3. IMO Position Paper on Mental Health Services. Ireland: Irish Medical Organization. 2010; [cited 2016 May 12]. Available from: https://www.imo.ie/policy-international-affair/documents/policy-archive/IMOPP-Mental_Health_-Services.pdf .
4. Bewernick B, Schlaepfer TE. Update on Neuromodulation for Treatment-Resistant Depression. F1000Research. 2015 Dec 2;4.
5. Lally N, Nugent AC, Luckenbaugh DA, Ameli R, Roiser JP, Zarate CA. Anti-anhedonic effect of ketamine and its neural correlates in treatment-resistant bipolar depression. Translational psychiatry. 2014 Oct 1;4(10):e469.
6. Diazgranados N, Ibrahim L, Brutsche NE, Newberg A, Kronstein P, Khalife S, Kammerer WA, Quezado Z, Luckenbaugh DA, Salvadore G, Machado-Vieira R. A randomized add-on trial of an N-methyl-D-aspartate antagonist in treatment-resistant bipolar depression. Archives of general psychiatry. 2010 Aug 1;67(8):793-802.
7. Zarate CA, Singh JB, Carlson PJ, Brutsche NE, Ameli R, Luckenbaugh DA, Charney DS, Manji HK. A randomized trial of an N-methyl-D-aspartate antagonist in treatment-resistant major depression. Archives of general psychiatry. 2006 Aug 1;63(8):856-64.
8. Murrough JW, Iosifescu DV, Chang LC, Al Jurdi RK, Green CE, Perez AM, Iqbal S, Pillemer S, Foulkes A, Shah A, Charney DS. Antidepressant efficacy of ketamine in treatment-resistant major depression: a two-site randomized controlled trial. American Journal of Psychiatry. 2013 Oct 1.
9. Critical Review of KETAMINE. Geneva: World Health Organization. 2006; [cited 2016 May 12]. Available from: http://www.who.int/medicines/areas/quality_safety/4.3KetamineCritReview.pdf .
10. Hasselmann HW. Ketamine as antidepressant? Current state and future perspectives. Current neuropharmacology. 2014 Jan;12(1):57.

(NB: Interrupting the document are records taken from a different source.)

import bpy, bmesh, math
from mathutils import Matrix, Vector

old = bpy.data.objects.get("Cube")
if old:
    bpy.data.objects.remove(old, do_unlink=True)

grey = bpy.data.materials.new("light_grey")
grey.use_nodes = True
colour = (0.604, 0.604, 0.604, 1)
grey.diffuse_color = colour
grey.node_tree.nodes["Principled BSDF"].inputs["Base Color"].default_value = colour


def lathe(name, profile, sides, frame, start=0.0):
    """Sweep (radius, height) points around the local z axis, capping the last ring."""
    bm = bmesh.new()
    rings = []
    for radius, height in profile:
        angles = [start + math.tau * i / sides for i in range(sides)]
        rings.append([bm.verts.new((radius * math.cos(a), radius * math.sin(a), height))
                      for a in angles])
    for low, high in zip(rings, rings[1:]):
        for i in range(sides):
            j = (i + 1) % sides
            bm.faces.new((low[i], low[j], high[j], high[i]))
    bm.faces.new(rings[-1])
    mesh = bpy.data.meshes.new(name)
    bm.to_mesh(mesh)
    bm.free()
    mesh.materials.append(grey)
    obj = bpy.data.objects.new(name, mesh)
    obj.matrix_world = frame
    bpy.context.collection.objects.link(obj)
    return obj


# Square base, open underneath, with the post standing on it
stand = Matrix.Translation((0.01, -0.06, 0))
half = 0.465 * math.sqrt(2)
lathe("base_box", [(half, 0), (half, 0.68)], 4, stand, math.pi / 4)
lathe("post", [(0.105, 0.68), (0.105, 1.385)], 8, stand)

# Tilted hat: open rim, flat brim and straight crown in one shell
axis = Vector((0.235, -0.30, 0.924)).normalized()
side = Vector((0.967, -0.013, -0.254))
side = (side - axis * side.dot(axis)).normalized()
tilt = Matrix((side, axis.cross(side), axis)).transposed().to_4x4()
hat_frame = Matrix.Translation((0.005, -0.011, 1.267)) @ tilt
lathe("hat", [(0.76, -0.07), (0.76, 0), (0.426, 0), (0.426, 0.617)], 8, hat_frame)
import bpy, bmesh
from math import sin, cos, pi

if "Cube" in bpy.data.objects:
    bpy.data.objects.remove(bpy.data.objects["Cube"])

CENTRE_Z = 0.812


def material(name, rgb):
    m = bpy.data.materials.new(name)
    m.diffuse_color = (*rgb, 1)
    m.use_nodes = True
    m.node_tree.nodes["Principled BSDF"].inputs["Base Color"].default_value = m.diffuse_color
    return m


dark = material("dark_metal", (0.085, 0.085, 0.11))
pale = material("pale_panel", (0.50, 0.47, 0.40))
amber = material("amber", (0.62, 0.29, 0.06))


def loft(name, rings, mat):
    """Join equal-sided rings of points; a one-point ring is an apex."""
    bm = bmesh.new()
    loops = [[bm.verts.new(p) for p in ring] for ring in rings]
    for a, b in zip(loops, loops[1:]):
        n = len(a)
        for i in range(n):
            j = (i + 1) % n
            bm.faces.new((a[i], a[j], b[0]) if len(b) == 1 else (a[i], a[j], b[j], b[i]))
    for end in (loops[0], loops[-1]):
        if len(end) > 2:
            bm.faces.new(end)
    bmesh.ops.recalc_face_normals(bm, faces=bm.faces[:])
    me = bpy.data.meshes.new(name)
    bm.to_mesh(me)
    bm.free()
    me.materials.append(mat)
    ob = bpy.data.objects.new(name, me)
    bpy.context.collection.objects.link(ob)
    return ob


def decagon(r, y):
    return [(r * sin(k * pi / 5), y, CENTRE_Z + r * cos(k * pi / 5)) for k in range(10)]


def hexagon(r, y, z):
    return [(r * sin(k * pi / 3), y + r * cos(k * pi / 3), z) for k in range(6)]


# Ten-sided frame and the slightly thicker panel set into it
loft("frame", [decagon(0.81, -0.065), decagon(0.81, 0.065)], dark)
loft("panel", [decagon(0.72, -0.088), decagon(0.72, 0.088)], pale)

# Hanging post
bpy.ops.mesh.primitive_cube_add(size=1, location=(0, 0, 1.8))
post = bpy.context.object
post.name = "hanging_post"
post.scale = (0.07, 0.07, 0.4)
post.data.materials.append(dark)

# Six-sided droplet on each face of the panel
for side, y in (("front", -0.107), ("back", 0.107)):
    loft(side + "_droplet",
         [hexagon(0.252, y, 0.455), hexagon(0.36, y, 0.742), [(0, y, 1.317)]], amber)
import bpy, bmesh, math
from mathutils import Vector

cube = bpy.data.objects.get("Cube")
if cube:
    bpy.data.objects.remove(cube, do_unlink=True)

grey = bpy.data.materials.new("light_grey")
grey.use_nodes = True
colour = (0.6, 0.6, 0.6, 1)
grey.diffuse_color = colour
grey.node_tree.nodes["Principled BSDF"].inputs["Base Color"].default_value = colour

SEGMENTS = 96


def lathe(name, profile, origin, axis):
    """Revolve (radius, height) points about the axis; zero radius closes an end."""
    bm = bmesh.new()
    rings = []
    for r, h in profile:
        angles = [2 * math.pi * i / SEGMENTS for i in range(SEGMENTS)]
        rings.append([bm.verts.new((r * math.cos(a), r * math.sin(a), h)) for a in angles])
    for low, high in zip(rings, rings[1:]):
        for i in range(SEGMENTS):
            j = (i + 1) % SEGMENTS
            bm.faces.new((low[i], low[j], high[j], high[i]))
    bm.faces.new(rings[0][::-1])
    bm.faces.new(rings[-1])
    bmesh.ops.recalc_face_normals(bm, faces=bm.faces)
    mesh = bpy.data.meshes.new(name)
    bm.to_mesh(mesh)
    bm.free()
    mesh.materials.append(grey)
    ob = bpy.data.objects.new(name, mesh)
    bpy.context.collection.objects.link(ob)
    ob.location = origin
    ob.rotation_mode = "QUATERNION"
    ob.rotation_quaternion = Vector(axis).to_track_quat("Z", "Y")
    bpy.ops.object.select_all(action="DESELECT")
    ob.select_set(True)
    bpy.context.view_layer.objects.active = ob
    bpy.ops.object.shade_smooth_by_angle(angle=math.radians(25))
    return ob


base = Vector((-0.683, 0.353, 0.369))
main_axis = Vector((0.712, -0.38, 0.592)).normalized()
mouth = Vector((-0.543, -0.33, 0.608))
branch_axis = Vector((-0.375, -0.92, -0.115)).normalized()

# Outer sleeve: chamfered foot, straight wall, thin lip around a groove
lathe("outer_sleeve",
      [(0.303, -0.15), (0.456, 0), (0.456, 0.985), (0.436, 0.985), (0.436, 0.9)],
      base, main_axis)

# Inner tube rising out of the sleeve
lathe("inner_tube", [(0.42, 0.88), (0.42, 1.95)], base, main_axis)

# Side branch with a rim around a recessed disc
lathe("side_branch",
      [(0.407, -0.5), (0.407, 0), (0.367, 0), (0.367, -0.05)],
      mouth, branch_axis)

11. Treatment Demand: Ketamine. Portugal: European Monitoring Centre for Drugs and Addiction. 2015; [cited 2016 May 12]. Available from: http://www.emcdda.europa.eu/data/stats2015#displayTable:TDI-0047 .
12. Newport DJ, Carpenter LL, McDonald WM, Potash JB, Tohen M, Nemeroff CB. Ketamine and other NMDA antagonists: early clinical trials and possible mechanisms in depression. American Journal of Psychiatry. 2015 Sep 25;172(10):950-66.